#### What is expected:
The task calls for the lines from the start of the entries below through the line with "cut = bracket.modifiers.new(label", given again verbatim, with every picture dropped.

*** Given data Section Begins ***

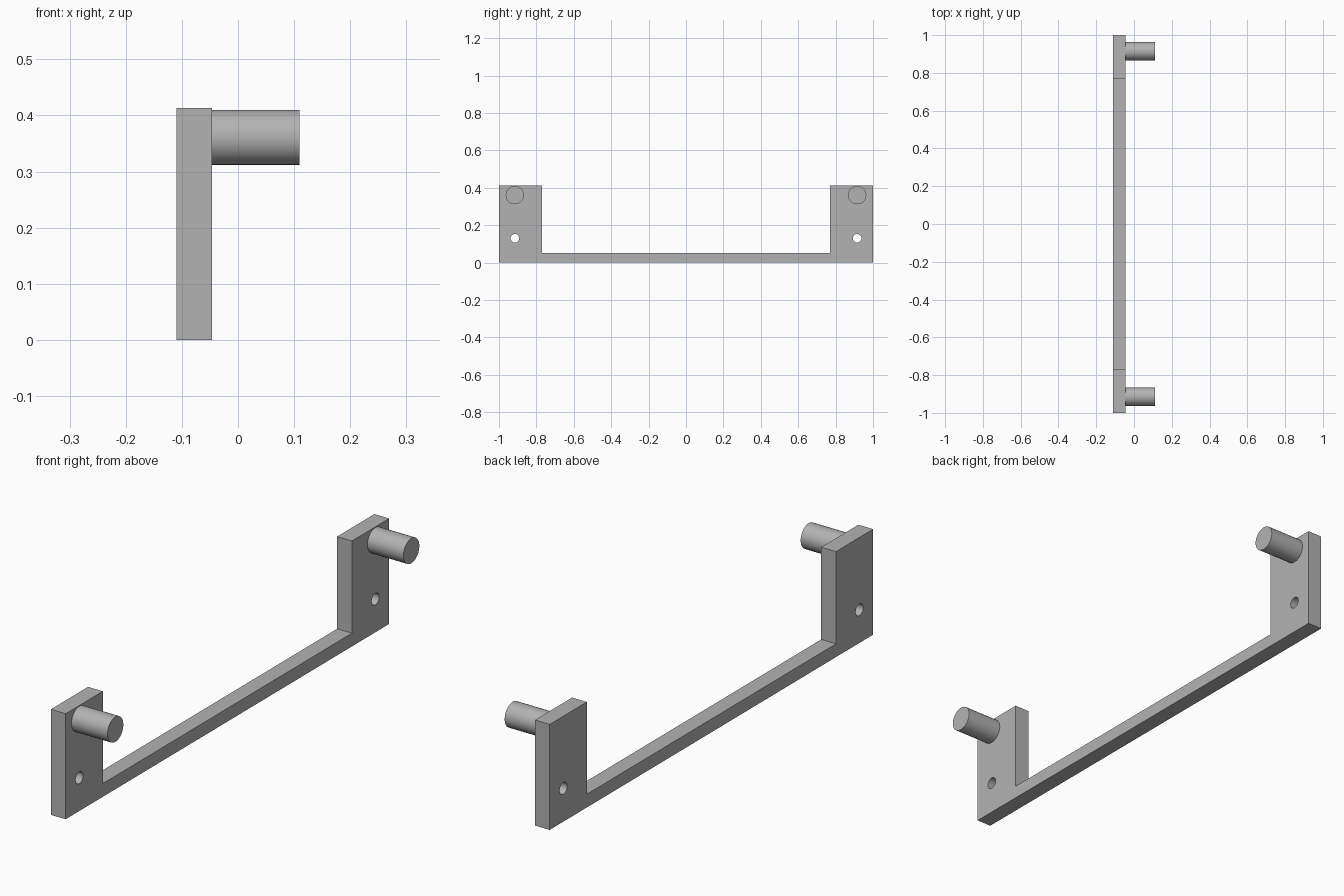
import bpy, bmesh
from math import pi
from mathutils import Matrix, Vector

cube = bpy.data.objects.get("Cube")
if cube:
    bpy.data.objects.remove(cube, do_unlink=True)

# Main dimensions
BACK, FACE, PEG_END = -0.11, -0.046, 0.11
HEIGHT, BAR_TOP = 0.413, 0.052
PLATE_IN, AXIS_Y = 0.77, 0.915
PEG_Z, PEG_R = 0.361, 0.049
HOLE_Z, HOLE_R = 0.13, 0.023

grey = bpy.data.materials.new("plain grey")
grey.use_nodes = True
colour = (0.45, 0.45, 0.45, 1)
grey.diffuse_color = colour
grey.node_tree.nodes["Principled BSDF"].inputs["Base Color"].default_value = colour


def make_object(name, bm):
    bmesh.ops.recalc_face_normals(bm, faces=bm.faces)
    mesh = bpy.data.meshes.new(name)
    bm.to_mesh(mesh)
    bm.free()
    mesh.materials.append(grey)
    obj = bpy.data.objects.new(name, mesh)
    bpy.context.collection.objects.link(obj)
    return obj


def rod(name, x0, x1, y, z, radius):
    """Cylinder along x with smooth sides and sharp rims."""
    bm = bmesh.new()
    place = Matrix.Translation(((x0 + x1) / 2, y, z)) @ Matrix.Rotation(pi / 2, 4, 'Y')
    bmesh.ops.create_cone(bm, cap_ends=True, segments=48, radius1=radius,
                          radius2=radius, depth=x1 - x0, matrix=place)
    return make_object(name, bm)


def shade(obj):
    bpy.ops.object.select_all(action='DESELECT')
    obj.select_set(True)
    bpy.context.view_layer.objects.active = obj
    bpy.ops.object.shade_smooth_by_angle(angle=pi / 6)


# Bracket: a long bar with an upright plate at each end, extruded in x
half = [(1, 0), (1, HEIGHT), (PLATE_IN, HEIGHT), (PLATE_IN, BAR_TOP)]
outline = half + [(-y, z) for y, z in reversed(half)]
bm = bmesh.new()
profile = bm.faces.new([bm.verts.new((BACK, y, z)) for y, z in outline])
side = bmesh.ops.extrude_face_region(bm, geom=[profile])["geom"]
bmesh.ops.translate(bm, vec=Vector((FACE - BACK, 0, 0)),
                    verts=[v for v in side if isinstance(v, bmesh.types.BMVert)])
bracket = make_object("bracket", bm)

# Pegs and screw holes, one pair per plate
for label, s in (("front", -1), ("back", 1)):
    shade(rod(label + "_peg", FACE, PEG_END, s * AXIS_Y, PEG_Z, PEG_R))
    cutter = rod(label + "_hole_cutter", BACK - 0.05, FACE + 0.05,
                 s * AXIS_Y, HOLE_Z, HOLE_R)
    cutter.hide_render = True
    cutter.display_type = 'WIRE'
    cut = bracket.modifiers.new(label + "_hole", 'BOOLEAN')
    cut.operation = 'DIFFERENCE'
    cut.solver = 'EXACT'
    cut.object = cutter

# Apply the cuts, then smooth the hole walls
bpy.ops.object.select_all(action='DESELECT')
bracket.select_set(True)
bpy.context.view_layer.objects.active = bracket
for name in [m.name for m in bracket.modifiers]:
    bpy.ops.object.modifier_apply(modifier=name)
for label in ("front", "back"):
    bpy.data.objects.remove(bpy.data.objects[label + "_hole_cutter"], do_unlink=True)
shade(bracket)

*** Given data Section Ends ***

#### Answer to this task:
import bpy, bmesh
from math import pi
from mathutils import Matrix, Vector

cube = bpy.data.objects.get("Cube")
if cube:
    bpy.data.objects.remove(cube, do_unlink=True)

# Main dimensions
BACK, FACE, PEG_END = -0.11, -0.046, 0.11
HEIGHT, BAR_TOP = 0.413, 0.052
PLATE_IN, AXIS_Y = 0.77, 0.915
PEG_Z, PEG_R = 0.361, 0.049
HOLE_Z, HOLE_R = 0.13, 0.023

grey = bpy.data.materials.new("plain grey")
grey.use_nodes = True
colour = (0.45, 0.45, 0.45, 1)
grey.diffuse_color = colour
grey.node_tree.nodes["Principled BSDF"].inputs["Base Color"].default_value = colour


def make_object(name, bm):
    bmesh.ops.recalc_face_normals(bm, faces=bm.faces)
    mesh = bpy.data.meshes.new(name)
    bm.to_mesh(mesh)
    bm.free()
    mesh.materials.append(grey)
    obj = bpy.data.objects.new(name, mesh)
    bpy.context.collection.objects.link(obj)
    return obj


def rod(name, x0, x1, y, z, radius):
    """Cylinder along x with smooth sides and sharp rims."""
    bm = bmesh.new()
    place = Matrix.Translation(((x0 + x1) / 2, y, z)) @ Matrix.Rotation(pi / 2, 4, 'Y')
    bmesh.ops.create_cone(bm, cap_ends=True, segments=48, radius1=radius,
                          radius2=radius, depth=x1 - x0, matrix=place)
    return make_object(name, bm)


def shade(obj):
    bpy.ops.object.select_all(action='DESELECT')
    obj.select_set(True)
    bpy.context.view_layer.objects.active = obj
    bpy.ops.object.shade_smooth_by_angle(angle=pi / 6)


# Bracket: a long bar with an upright plate at each end, extruded in x
half = [(1, 0), (1, HEIGHT), (PLATE_IN, HEIGHT), (PLATE_IN, BAR_TOP)]
outline = half + [(-y, z) for y, z in reversed(half)]
bm = bmesh.new()
profile = bm.faces.new([bm.verts.new((BACK, y, z)) for y, z in outline])
side = bmesh.ops.extrude_face_region(bm, geom=[profile])["geom"]
bmesh.ops.translate(bm, vec=Vector((FACE - BACK, 0, 0)),
                    verts=[v for v in side if isinstance(v, bmesh.types.BMVert)])
bracket = make_object("bracket", bm)

# Pegs and screw holes, one pair per plate
for label, s in (("front", -1), ("back", 1)):
    shade(rod(label + "_peg", FACE, PEG_END, s * AXIS_Y, PEG_Z, PEG_R))
    cutter = rod(label + "_hole_cutter", BACK - 0.05, FACE + 0.05,
                 s * AXIS_Y, HOLE_Z, HOLE_R)
    cutter.hide_render = True
    cutter.display_type = 'WIRE'
    cut = bracket.modifiers.new(label + "_hole", 'BOOLEAN')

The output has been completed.